● **WHAT NEEDS TO BE DONE**
Reproduce the line containing "new THREE.Float32BufferAttribute(positions, 3));" and every line after it through the end of the records. Include nothing else.

*** Block opens ***

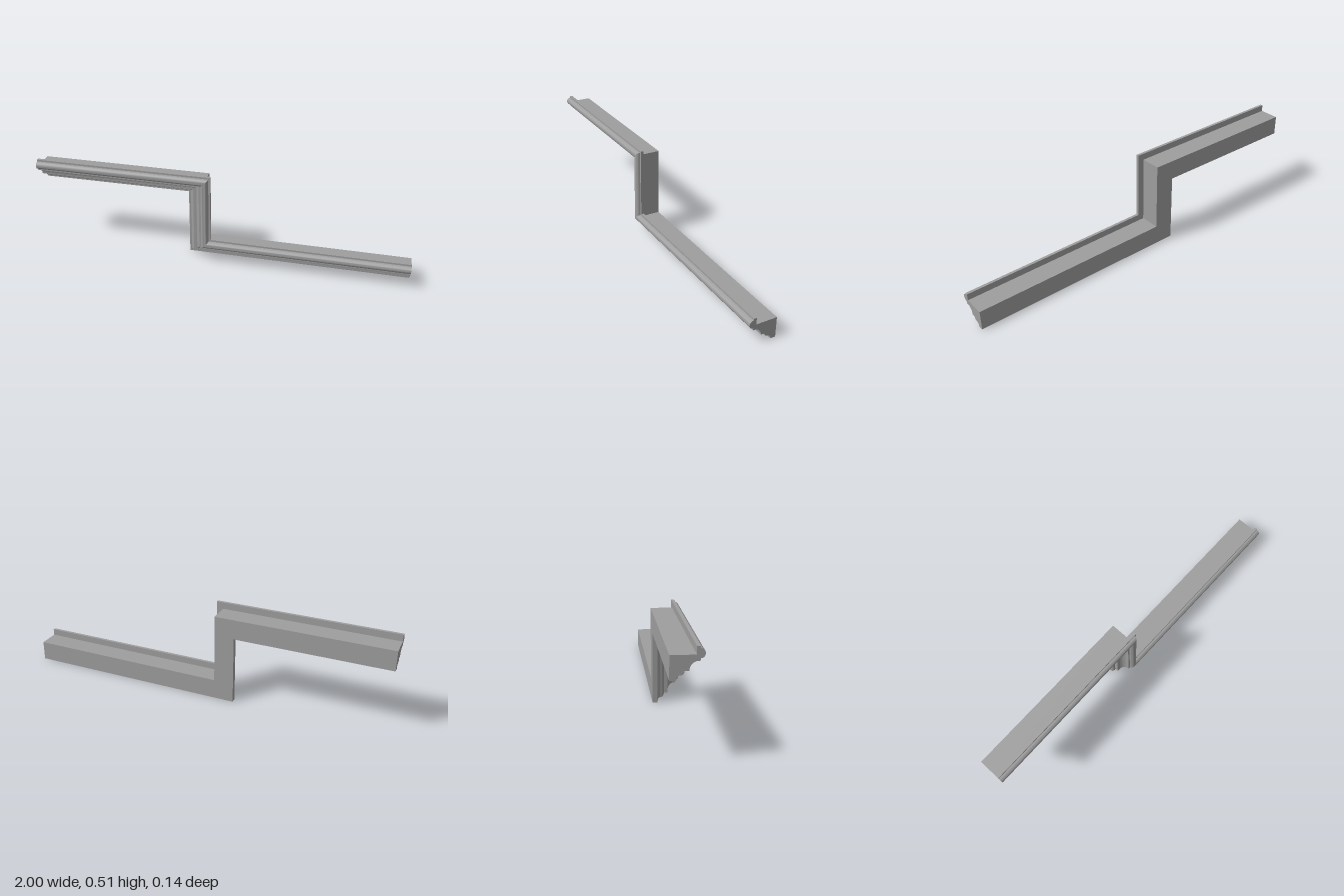
import * as THREE from 'three';
import { toCreasedNormals } from 'three/addons/utils/BufferGeometryUtils.js';

// Quarter or half round in the (z, v) profile plane
function arc(cz, cv, rz, rv, from, to, steps) {
  const pts = [];
  for (let i = 0; i <= steps; i++) {
    const a = from + (to - from) * i / steps;
    pts.push([cz + rz * Math.cos(a), cv + rv * Math.sin(a)]);
  }
  return pts;
}

// Moulding profile: z is depth, v is the distance from the outer edge
function mouldingProfile() {
  const PI = Math.PI;
  return [
    [-0.072, 0], [-0.046, 0],
    ...arc(-0.029, 0.002, 0.017, 0.020, PI, PI / 2, 8),            // small ogee, hollow
    ...arc(-0.029, 0.038, 0.018, 0.016, -PI / 2, 0, 8).slice(1),   // small ogee, round
    [-0.011, 0.04], [0.008, 0.04],
    ...arc(0.045, 0.042, 0.037, 0.038, PI, PI / 2, 12),            // large cove
    [0.052, 0.08],
    ...arc(0.052, 0.111, 0.0205, 0.0205, -PI / 2, PI / 2, 18),     // bead
    [0.052, 0.141], [0.037, 0.141],                                // upstanding lip
    [0.037, 0.106], [-0.072, 0.106],
  ].map(([z, v]) => new THREE.Vector2(z, v));
}

export function createModel() {
  const group = new THREE.Group();
  group.name = 'steppedMoulding';
  const grey = new THREE.MeshStandardMaterial({ color: 0x9e9e9e });
  grey.name = 'grey';

  const profile = mouldingProfile();
  const n = profile.length;
  const rise = 0.367, stepX = -0.188;

  // Mitred stations along the run: left end, upper corner, lower corner, right end
  const stations = [
    v => [-1, rise + v],
    v => [stepX + v, rise + v],
    v => [stepX + v, v],
    v => [1, v],
  ];
  const point = (s, i) => {
    const { x: z, y: v } = profile[i];
    return [...stations[s](v), z];
  };

  const positions = [];
  const face = (...corners) => corners.forEach(c => positions.push(...c));

  // Swept sides
  for (let s = 0; s < stations.length - 1; s++) {
    for (let i = 0; i < n; i++) {
      const j = (i + 1) % n;
      const a0 = point(s, i), b0 = point(s, j);
      const a1 = point(s + 1, i), b1 = point(s + 1, j);
      face(a0, b1, b0);
      face(a0, a1, b1);
    }
  }

  // End caps
  for (const [a, b, c] of THREE.ShapeUtils.triangulateShape(profile, [])) {
    face(point(0, a), point(0, b), point(0, c));
    face(point(3, a), point(3, c), point(3, b));
  }

  const geometry = new THREE.BufferGeometry();
  geometry.setAttribute('position', new THREE.Float32BufferAttribute(positions, 3));
  const mesh = new THREE.Mesh(toCreasedNormals(geometry, Math.PI / 6), grey);
  mesh.name = 'moulding';
  group.add(mesh);
  return group;
}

*** Block closes ***

● **REPLY TO THE TASK**
  geometry.setAttribute('position', new THREE.Float32BufferAttribute(positions, 3));
  const mesh = new THREE.Mesh(toCreasedNormals(geometry, Math.PI / 6), grey);
  mesh.name = 'moulding';
  group.add(mesh);
  return group;
}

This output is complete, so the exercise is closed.